Social entrepreneurs from Hampden-Sydney College visited Albemarle County this week to meet with young design consultants at Baker-Butler Elementary School.

“It’s interesting to see how thoughtful the students could be,” said Tanner Beck, co-founder of Pan Clothing. “We have gotten more value out of this than I would have anticipated.”

Beck and co-founder Jacky Cheng, both seniors at the college in Prince Edward County, helped teach a design-thinking unit for third- and fourth-graders at Baker-Butler this semester that had students propose solutions to challenges facing their apparel startup. 

“We want our kids to be flexible, creative problem solvers,” Baker-Butler Principal Stephen Saunders said. “Design thinking makes it simpler to teach complex problems.”

Pan donates five textbooks to schools in developing countries for every clothing item it sells.

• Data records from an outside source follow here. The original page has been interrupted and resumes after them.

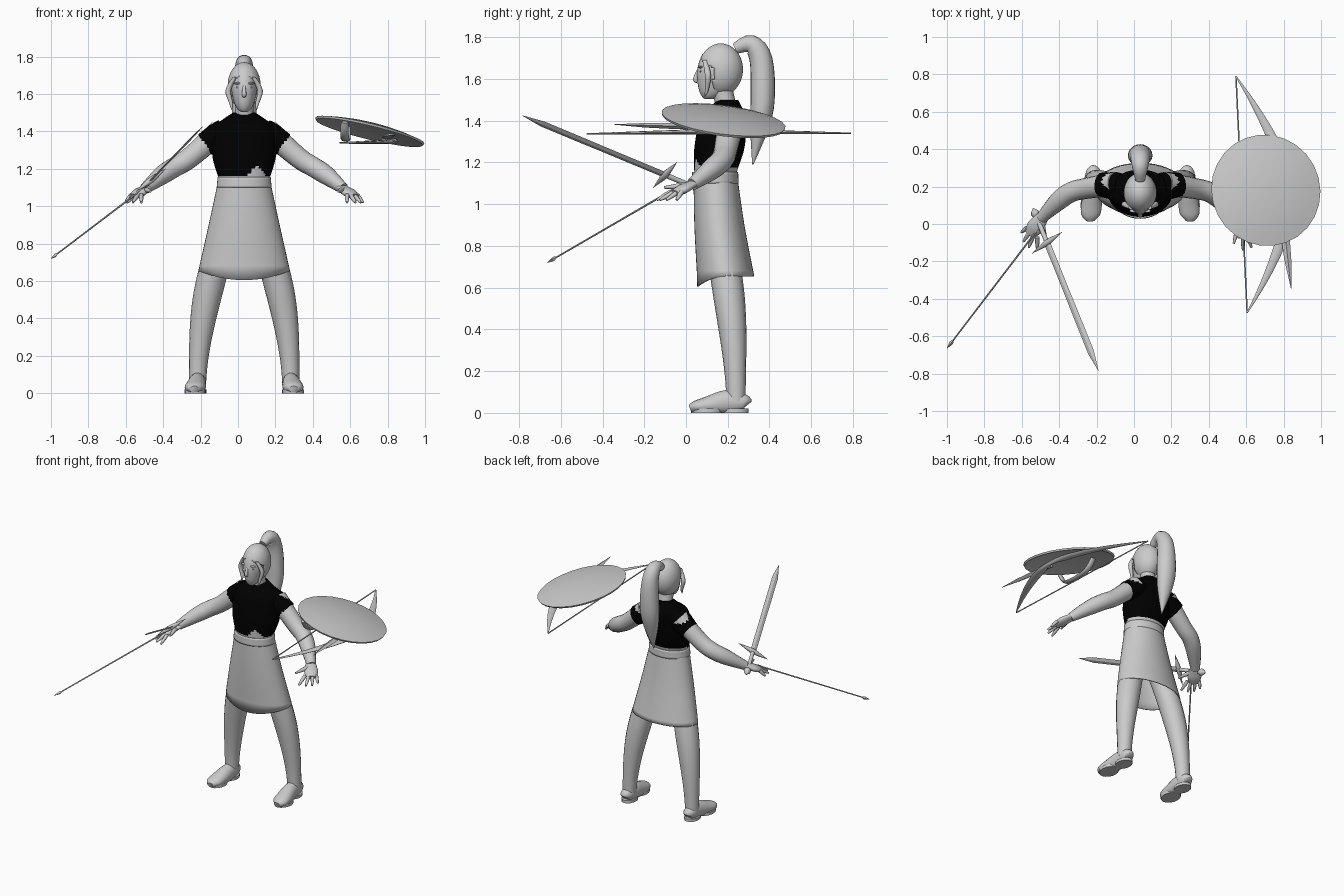
import bpy, bmesh, math
from mathutils import Vector, Matrix

if "Cube" in bpy.data.objects:
    bpy.data.objects.remove(bpy.data.objects["Cube"])

CX = 0.033  # centre line of the figure
SIDES = ((1, "left_"), (-1, "right_"))


def material(name, value):
    mat = bpy.data.materials.new(name)
    mat.use_nodes = True
    mat.diffuse_color = (value, value, value, 1)
    mat.node_tree.nodes["Principled BSDF"].inputs["Base Color"].default_value = mat.diffuse_color
    return mat


GREY = material("plain grey", 0.6)
BLACK = material("black cloth", 0.0)


def finish(name, bm, mat, smooth=True):
    bmesh.ops.recalc_face_normals(bm, faces=bm.faces)
    mesh = bpy.data.meshes.new(name)
    bm.to_mesh(mesh)
    bm.free()
    for face in mesh.polygons:
        face.use_smooth = smooth
    if smooth:
        mesh.set_sharp_from_angle(angle=math.radians(50))
    mesh.materials.append(mat)
    ob = bpy.data.objects.new(name, mesh)
    bpy.context.scene.collection.objects.link(ob)
    return ob


def resample(rows, steps):
    """Smooth curve through rows of numbers."""
    padded = [rows[0]] + rows + [rows[-1]]
    out = []
    for i in range(len(rows) - 1):
        quad = list(zip(*padded[i:i + 4]))
        for k in range(steps):
            t = k / steps
            out.append([b + t / 2 * (c - a + t * (2*a - 5*b + 4*c - d + t * (3*b - a - 3*c + d)))
                        for a, b, c, d in quad])
    return out + [rows[-1]]


def loft(name, rows, mat=GREY, seg=16, steps=4, ref=(0, 0, 1), level=False, cap=True, smooth=True):
    """Skin ellipses (x, y, z, a, b) along a path; level keeps them horizontal."""
    rows = resample([tuple(r) if len(r) == 5 else (*r, r[-1]) for r in rows], steps)
    points = [Vector(r[:3]) for r in rows]
    bm = bmesh.new()
    rings = []
    for i, (point, row) in enumerate(zip(points, rows)):
        u, v = Vector((1, 0, 0)), Vector((0, 1, 0))
        if not level:
            along = points[min(i + 1, len(points) - 1)] - points[max(i - 1, 0)]
            u = along.cross(Vector(ref)).normalized()
            v = along.normalized().cross(u)
        a, b = (max(r, 0.001) for r in row[3:])
        angles = [math.tau * k / seg for k in range(seg)]
        rings.append([bm.verts.new(point + u * a * math.cos(w) + v * b * math.sin(w)) for w in angles])
    for p, q in zip(rings, rings[1:]):
        for k in range(seg):
            bm.faces.new((p[k - 1], p[k], q[k], q[k - 1]))
    if cap:
        bm.faces.new(rings[0])
        bm.faces.new(rings[-1])
    return finish(name, bm, mat, smooth)


def stack(name, rings, **options):
    """Level rings (z, y, half width, half depth) on the centre line."""
    return loft(name, [(CX, y, z, a, b) for z, y, a, b in rings], level=True, **options)


def bar(start, end, radii, thin=1.0):
    """Evenly spaced rows on a straight line."""
    last = len(radii) - 1
    return [(*Vector(start).lerp(Vector(end), i / last), r, r * thin) for i, r in enumerate(radii)]


def pair(name, rows, **options):
    """Left and right copies; x is measured from the centre line."""
    return [loft(side + name, [(CX + sign * r[0], *r[1:]) for r in rows], **options)
            for sign, side in SIDES]


def ball(name, centre, size, seg=16):
    bm = bmesh.new()
    place = Matrix.LocRotScale(Vector(centre) + Vector((CX, 0, 0)), None, Vector(size))
    bmesh.ops.create_uvsphere(bm, u_segments=seg, v_segments=seg, radius=1, matrix=place)
    return finish(name, bm, GREY)


def thicken(ob, amount):
    ob.modifiers.new("thickness", "SOLIDIFY").thickness = amount


# Torso with a cropped top and bare waist
torso = stack("torso", [(1.06, .14, .13, .1), (1.14, .14, .135, .1), (1.27, .16, .17, .12),
                        (1.42, .18, .165, .11), (1.46, .19, .12, .08), (1.5, .2, .06, .05)],
              seg=48, steps=10)
torso.data.materials.append(BLACK)
for face in torso.data.polygons:
    c = face.center
    notch = max(0, 0.05 - abs(c.x - 0.1)) if c.y < 0.14 else 0.01
    face.material_index = int(c.z > 1.165 + notch)
pair("sleeve", bar((.1, .2, 1.4), (.21, .21, 1.33), [.07, .075, .07, .065]), mat=BLACK)

# Skirt with a hem that dips in front, and belt
skirt = stack("skirt", [(1.15, .14, .136, .104), (.9, .16, .19, .12), (.655, .19, .245, .137)],
              seg=40, steps=6, cap=False)
for v in skirt.data.vertices:
    if v.co.z < 0.66:
        v.co.z -= 0.05 * max(0, (0.19 - v.co.y) / 0.137) ** 2
thicken(skirt, 0.006)
thicken(stack("belt", [(1.155, .14, .142, .11), (1.1, .14, .147, .112)], seg=40, cap=False), 0.01)


# Legs swell from ankle to thigh
def leg_row(z):
    swell = 1 - math.cos(math.pi * min(1, z / 0.65))
    radius = 0.045 + 0.018 * swell
    return (0.25 - 0.2 * z * z, 0.24 - 0.11 * z * z, z, radius, radius - 0.004 * swell / 2)


pair("leg", [leg_row(0.05 + k / 10) for k in range(10)], level=True)

# Shoes, flattened on the ground
for shoe in pair("shoe", [(.25, .297, .04, .02), (.25, .28, .05, .04), (.25, .2, .05, .047, .06),
                          (.26, .1, .035, .055, .043), (.266, .05, .03, .05, .03), (.266, .02, .02, .025, .02)]):
    for v in shoe.data.vertices:
        v.co.z = max(v.co.z, 0.0)
pair("heel", [(.25, .235, z, .049, .065) for z in (0, .02)], level=True, steps=1)
pair("sole", [(.263, .1, z, .057, .075) for z in (0, .02)], level=True, steps=1)

# Arms and hands with fanned fingers
pair("arm", [(.13, .215, 1.4, .064), (.29, .19, 1.26, .056), (.37, .17, 1.21, .054),
             (.44, .12, 1.165, .05), (.53, .03, 1.095, .03)])
pair("palm", bar((.515, .045, 1.105), (.59, -.054, 1.052), [.03, .04, .045, .03], thin=0.5))
for i in range(4):
    f = i / 3
    reach = 0.02 * math.sin(math.pi * f)
    base = Vector((.55, -.07, 1.06)).lerp(Vector((.605, -.02, 1.06)), f)
    tip = Vector((.55, -.14, 1.02)).lerp(Vector((.635, -.045, 1.02)), f)
    tip += Vector((reach, -reach, 0))
    pair("finger_%d" % (i + 1), bar(base, tip, [.012, .011, .006]), seg=8)
pair("thumb", bar((.53, .01, 1.09), (.5, -.105, 1.08), [.018, .013, .006]), seg=8)

# Neck, head and face
stack("neck", [(1.44, .2, .06, .055), (1.5, .185, .05, .05), (1.58, .17, .05, .05)])
stack("head", [(1.503, .11, .015, .02), (1.52, .12, .036, .046), (1.56, .135, .055, .076),
               (1.64, .15, .07, .097), (1.72, .16, .06, .08), (1.75, .165, .03, .04)], seg=28)
loft("nose", [(CX, .064, 1.655, .006), (CX, .045, 1.6, .012), (CX, .055, 1.59, .01)],
     seg=10, ref=(0, 1, 0))
ball("mouth", (0, .07, 1.557), (.022, .01, .01))
for sign, side in SIDES:
    ball(side + "brow", (sign * .033, .07, 1.657), (.024, .01, .006))
    ball(side + "eye", (sign * .03, .07, 1.637), (.015, .006, .006))
    ball(side + "ear", (sign * .07, .16, 1.625), (.01, .018, .034))

# Hair: cap opened over the face, side locks and ponytail
hair = ball("hair", (0, .167, 1.645), (.088, .106, .125), seg=40)
bm = bmesh.new()
bm.from_mesh(hair.data)
opening = []
for face in bm.faces:
    c = face.calc_center_median()
    if c.y < 0.13 and c.z < 1.715 - 0.7 * abs(c.x - CX):
        opening.append(face)
bmesh.ops.delete(bm, geom=opening, context="FACES")
bm.to_mesh(hair.data)
bm.free()
thicken(hair, 0.008)
pair("side_lock", [(.05, .09, 1.69, .012), (.085, .105, 1.62, .015), (.07, .1, 1.55, .01),
                   (.066, .09, 1.515, .002)], seg=10, level=True)
loft("ponytail", [(CX, .235, 1.745, .026), (CX, .31, 1.767, .044), (CX, .36, 1.69, .055),
                  (CX, .367, 1.5, .058, .066), (CX, .35, 1.36, .043, .05), (CX, .32, 1.19, .003)],
     ref=(1, 0, 0), seg=20)

# Sword held by the right hand
tip, guard = Vector((-.19, -.785, 1.425)), Vector((-.465, -.1, 1.14))
axis = (tip - guard).normalized()
cross = Vector((.14, .125, .105))
cross = (cross - axis * cross.dot(axis)).normalized()
side = cross.cross(axis)
loft("sword_blade", bar(guard, tip, [.02] * 4 + [.021] * 3 + [0], thin=0.25),
     seg=4, steps=1, ref=side, smooth=False)
loft("sword_guard", bar(guard - cross * .115, guard + cross * .115, [0, .01, .017, .01, 0]),
     seg=8, ref=axis)
loft("sword_grip", bar(guard, guard - axis * .16, [.013, .012]), seg=10)
loft("sword_pommel", bar(guard - axis * .15, guard - axis * .212, [.006, .024, .004]), seg=10)

# Arrow in the same hand
nock, point = Vector((-.5, -.01, 1.1)), Vector((-1, -.665, .72))
neck = nock.lerp(point, 0.93)
loft("arrow_shaft", bar(nock, neck, [.005, .004]), seg=6, steps=1)
loft("arrow_head", bar(neck, point, [.003, .011, .006, 0]), seg=4, steps=1, smooth=False)

# Domed shield tilted above the left arm
RADIUS, DOME = 0.3, 0.035
outer = [(0, 0, DOME * (1 - f * f), RADIUS * f) for f in (k / 5 for k in range(6))]
inner = [(0, 0, z - 0.012, r * 0.98) for _, _, z, r in reversed(outer)]
shield = loft("shield", outer + inner, seg=26, steps=1, level=True)
tilt = Vector((0, 0, 1)).rotation_difference(Vector((.24, .13, 1)))
shield.matrix_world = Matrix.LocRotScale(Vector((.705, .18, 1.405)), tilt, None)
loft("shield_handle", [(.57, -.07, 1.45, .02, .01), (.57, 0, 1.37, .023, .01),
                       (.58, .2, 1.36, .022, .01), (.58, .28, 1.425, .02, .01)], seg=10)

# Bow under the shield: string, curved limbs and grip
top, low = Vector((.545, .79, 1.34)), Vector((.605, -.475, 1.337))
bow = []
for k in range(13):
    t = k / 6 - 1
    bend = 0.265 * (1 - abs(t) ** 1.5)
    width = 0.003 + 0.02 * math.sin(math.pi * abs(t) ** 0.6) + 0.011 * (1 - abs(t))
    bow.append((*(low.lerp(top, k / 12) + Vector((bend, 0, 0.01 * (1 - abs(t))))), width, 0.003 + 0.012 * (1 - abs(t))))
loft("bow", bow, seg=8, steps=2)
loft("bow_string", bar(top, low, [.004, .004]), seg=6, steps=1)

# Loose blade beside the bow
loft("spare_blade", bar((.79, .1, 1.37), (.84, -.345, 1.382), [.022, .024, .018, 0], thin=0.6),
     seg=4, steps=1, smooth=False)
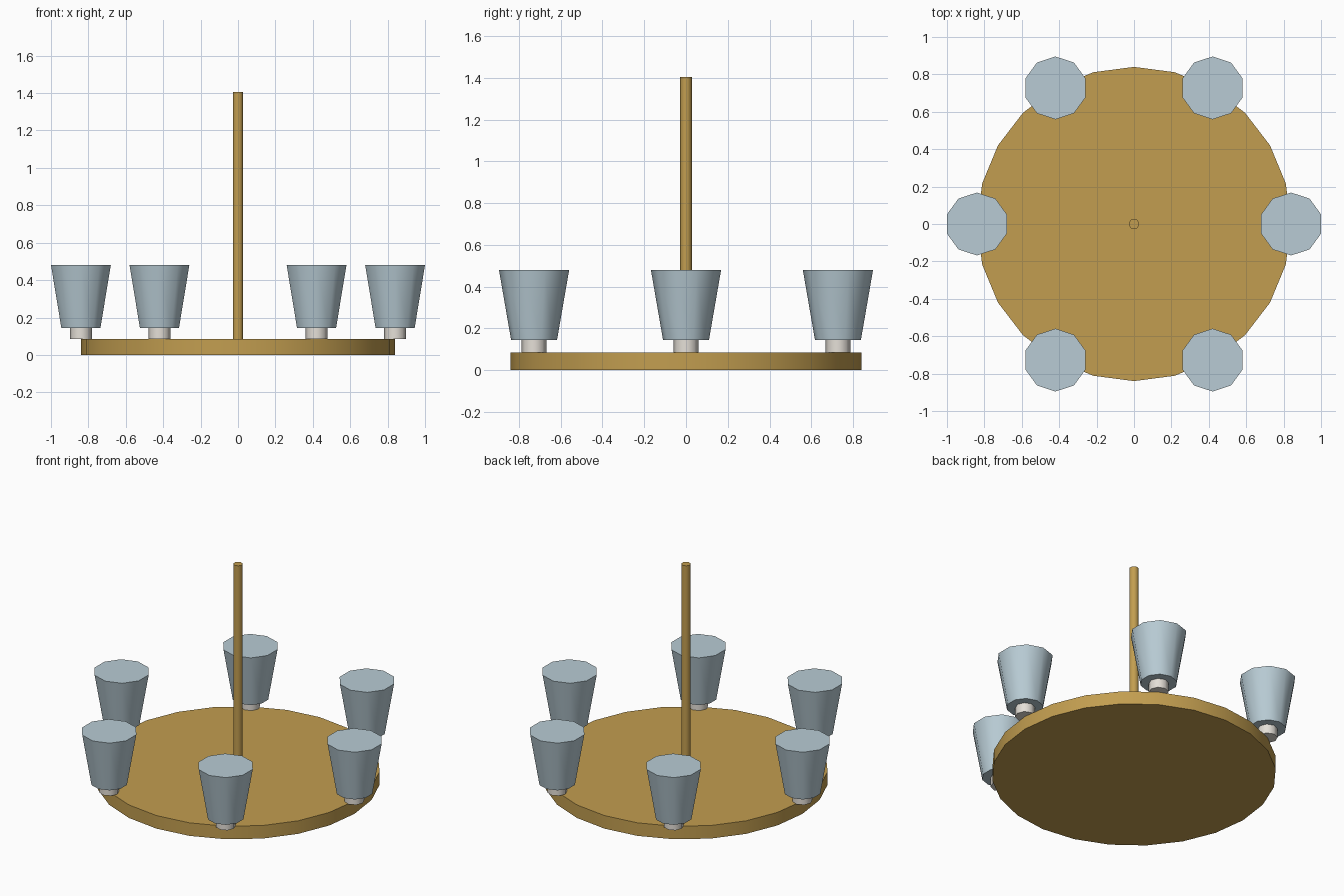
import bpy
import math

if "Cube" in bpy.data.objects:
    bpy.data.objects.remove(bpy.data.objects["Cube"])


def material(name, color):
    m = bpy.data.materials.new(name)
    m.diffuse_color = (*color, 1.0)
    m.use_nodes = True
    m.node_tree.nodes["Principled BSDF"].inputs["Base Color"].default_value = m.diffuse_color
    return m


brass = material("brass", (0.54, 0.34, 0.08))
glass = material("pale_blue_glass", (0.48, 0.60, 0.66))
ceramic = material("ceramic_white", (0.78, 0.74, 0.68))


def tapered(name, sides, r_bottom, r_top, z0, z1, mat, x=0.0, y=0.0):
    """Closed cylinder or cone frustum standing between z0 and z1."""
    bpy.ops.mesh.primitive_cone_add(
        vertices=sides, radius1=r_bottom, radius2=r_top,
        depth=z1 - z0, location=(x, y, (z0 + z1) / 2))
    ob = bpy.context.object
    ob.name = name
    ob.data.materials.append(mat)
    bpy.ops.object.shade_smooth_by_angle(angle=math.radians(50))
    return ob


RING = 0.84
DISC_TOP = 0.085

# Base disc and hanging rod
tapered("base_disc", 24, RING, RING, 0.0, DISC_TOP, brass)
tapered("center_rod", 10, 0.028, 0.028, DISC_TOP, 1.405, brass)

# Six lamps around the rim, each a holder and a flared shade
for i in range(6):
    a = i * math.pi / 3
    x, y = RING * math.cos(a), RING * math.sin(a)
    tapered(f"lamp_holder_{i + 1}", 8, 0.059, 0.059, DISC_TOP, 0.145, ceramic, x, y)
    tapered(f"lamp_shade_{i + 1}", 10, 0.11, 0.168, 0.145, 0.48, glass, x, y)
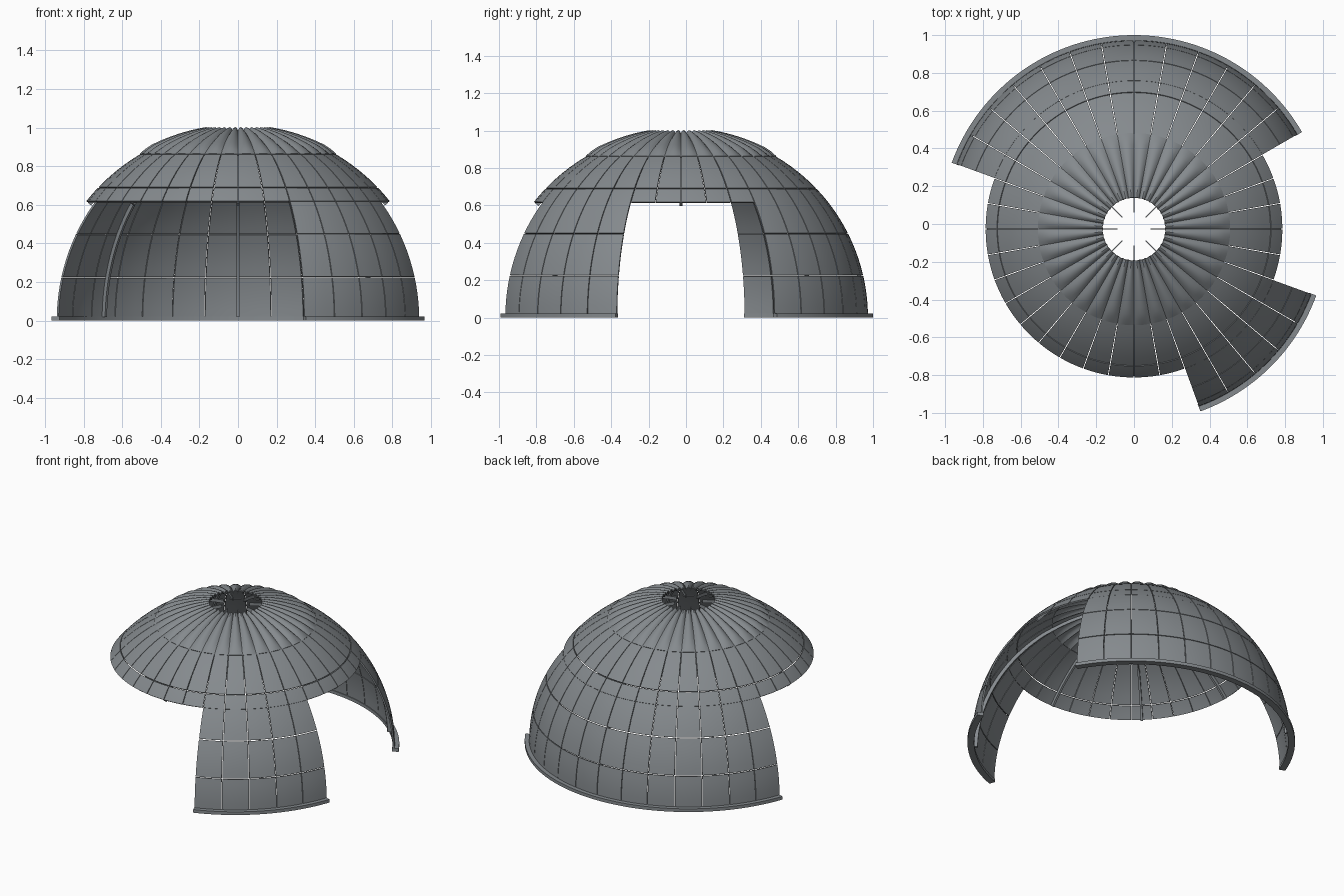
import bpy, bmesh, math
from mathutils import Vector

if "Cube" in bpy.data.objects:
    bpy.data.objects.remove(bpy.data.objects["Cube"])

CY = -0.027          # dome axis offset in y
R = 1.0              # outer radius of the shell
GAP = 0.005          # seam between panels
rad = math.radians

grey = bpy.data.materials.new("slate grey")
grey.diffuse_color = (0.235, 0.255, 0.27, 1)
grey.use_nodes = True
grey.node_tree.nodes["Principled BSDF"].inputs["Base Color"].default_value = grey.diffuse_color


def polar(r, a, z):
    return Vector((r * math.cos(a), r * math.sin(a) + CY, z))


def sphere_pt(r, a, lat):
    return polar(r * math.cos(lat), a, r * math.sin(lat))


def slab(bm, nu, nv, outer, inner):
    """Closed curved slab between two parametric surfaces over u, v in 0..1."""
    outs, ins = [[[bm.verts.new(f(i / nu, j / nv)) for j in range(nv + 1)]
                  for i in range(nu + 1)] for f in (outer, inner)]
    for i in range(nu):
        for j in range(nv):
            bm.faces.new((outs[i][j], outs[i+1][j], outs[i+1][j+1], outs[i][j+1]))
            bm.faces.new((ins[i][j], ins[i][j+1], ins[i+1][j+1], ins[i+1][j]))
    edge = [(i, 0) for i in range(nu)] + [(nu, j) for j in range(nv)]
    edge += [(i, nv) for i in range(nu, 0, -1)] + [(0, j) for j in range(nv, 0, -1)]
    for k, (i, j) in enumerate(edge):
        m, n = edge[(k + 1) % len(edge)]
        bm.faces.new((outs[i][j], ins[i][j], ins[m][n], outs[m][n]))


def shell(bm, a0, a1, l0, l1, r_out, r_in, nu, nv):
    """Slab following the sphere between two angles and two latitudes."""
    def at(r):
        return lambda u, v: sphere_pt(r, a0 + (a1 - a0) * u, l0 + (l1 - l0) * v)
    slab(bm, nu, nv, at(r_out), at(r_in))


def finish(name, bm):
    bmesh.ops.recalc_face_normals(bm, faces=bm.faces)
    me = bpy.data.meshes.new(name)
    bm.to_mesh(me)
    bm.free()
    ob = bpy.data.objects.new(name, me)
    bpy.context.collection.objects.link(ob)
    me.materials.append(grey)
    bpy.ops.object.select_all(action='DESELECT')
    ob.select_set(True)
    bpy.context.view_layer.objects.active = ob
    bpy.ops.object.shade_smooth_by_angle(angle=rad(30))


def panels(name, start, end, heights):
    """Rows of ten-degree panels separated by narrow open seams."""
    bm = bmesh.new()
    for z0, z1 in zip(heights, heights[1:]):
        l0, l1 = math.asin(z0) + GAP / 2, math.asin(z1) - GAP / 2
        for d in range(start, end, 10):
            g = GAP / 2 / math.cos((l0 + l1) / 2) * 0.8
            shell(bm, rad(d) + g, rad(d + 10) - g, l0, l1, R, R - 0.01, 4, 5)
    finish(name, bm)


# Wall sections and the canopy around the top
walls = {"back_wall": (30, 160), "front_wall": (-70, -20)}
for name, (s, e) in walls.items():
    panels(name, s, e, [0.02, 0.225, 0.45, 0.62])
panels("canopy", 0, 360, [0.617, 0.69, 0.867])

# Base rails under the walls
for name, (s, e) in walls.items():
    bm = bmesh.new()

    def rail(r):
        return lambda u, v: polar(r, rad(s + (e - s) * u), 0.022 * v)
    slab(bm, (e - s) // 2, 1, rail(1.027), rail(0.985))
    finish(name + "_rail", bm)

# Fluted cap with an open centre
bm = bmesh.new()
LOW, HIGH = math.acos(0.507), math.acos(0.165)
for k in range(36):
    def flute(r):
        def f(u, v):
            swell = 0.016 * math.sin(math.pi * u) ** 0.8 * min(1, 0.25 + 5 * v)
            return sphere_pt(r + swell, rad(k * 10 + 10 * u), LOW + (HIGH - LOW) * v)
        return f
    slab(bm, 6, 10, flute(R), flute(R - 0.008))
bmesh.ops.remove_doubles(bm, verts=bm.verts, dist=0.0002)
finish("fluted_cap", bm)

# Inner ribs every 45 degrees, full height where a wall stands below
bm = bmesh.new()
for d in range(-45, 315, 45):
    on_wall = any(s < d < e for s, e in walls.values())
    l0 = math.asin(0.02 if on_wall else 0.617)
    l1 = math.acos(0.09)

    def rib(side):
        def f(u, v):
            lat = l0 + (l1 - l0) * v
            r = R - 0.011 - 0.022 * u
            p = sphere_pt(r, rad(d), lat)
            width = 0.007 if lat < 1.0 else 0.003
            return p + Vector((-math.sin(rad(d)), math.cos(rad(d)), 0)) * side * width
        return f
    slab(bm, 1, 32, rib(1), rib(-1))
finish("inner_ribs", bm)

Its business model is inspired by TOMS shoes and other popular brands with “buy one, give one” philanthropic programs. 

Last fall, Pan contributed 2,300 books to the Christ-Roi School in Cammy, Haiti, through a Kickstarter campaign. Beck and Cheng plan to continue their work on Pan Clothing in New York after they graduate in May. 

Beck and Cheng met Saunders in November when he gave a lecture on design thinking at his alma mater. 

“Design thinking is very interesting to us,” Beck said. “Even before we knew what it was, we were solving a lot of our problems in a similar way.”

Saunders saw an opportunity for his school to collaborate with Pan to give students firsthand experience with this empathic, human-centric approach to problem solving. 

“Everyone learns better when you can see the relevance of what you are learning,” Saunders said. “This project makes the kids come out of their own world. … They are thinking about that kid in Haiti who walks through mountains for two hours to get to a school that doesn’t have any resources.”

Beck and Cheng made three trips to Baker-Butler to introduce the students to Pan and the global problem of illiteracy that it aims to address.

Students filled dozens of Post-It notes with examples of “roses,” “thorns” and “buds” — Pan’s successes, difficulties and opportunities to innovate and improve. They used this information to hone in on specific problems to tackle with their projects.

On Wednesday, the students presented their solutions to Beck and Cheng and gave feedback on their classmates’ projects.

One fourth-grade team designed a flyer to advertise Pan Clothing and recommended places for it to be displayed in Charlottesville. Another shared a plan for the company to raise money with bake sales. 

A third-grade team recommended that Pan expand its product line to include children’s clothing. They made a prototype shirt that incorporated playful images of aliens and monsters. 

“Instead of plain colors, they might want to have other designs that are more interesting to kids,” said third-grader Nate Paul. “Kids like more action.”

One team of third-graders made a model of a drone that could airlift food, firewood, medical supplies and other goods to remote villages. 

“We thought about making a rocket that would go up to space, but that’s too expensive,” said third-grader Collin Brill. 


Josh Mandell graduated from Yale in 2016 and has been recognized by the Virginia Press Association with five awards for education writing, health, science and environmental writing and multimedia reporting.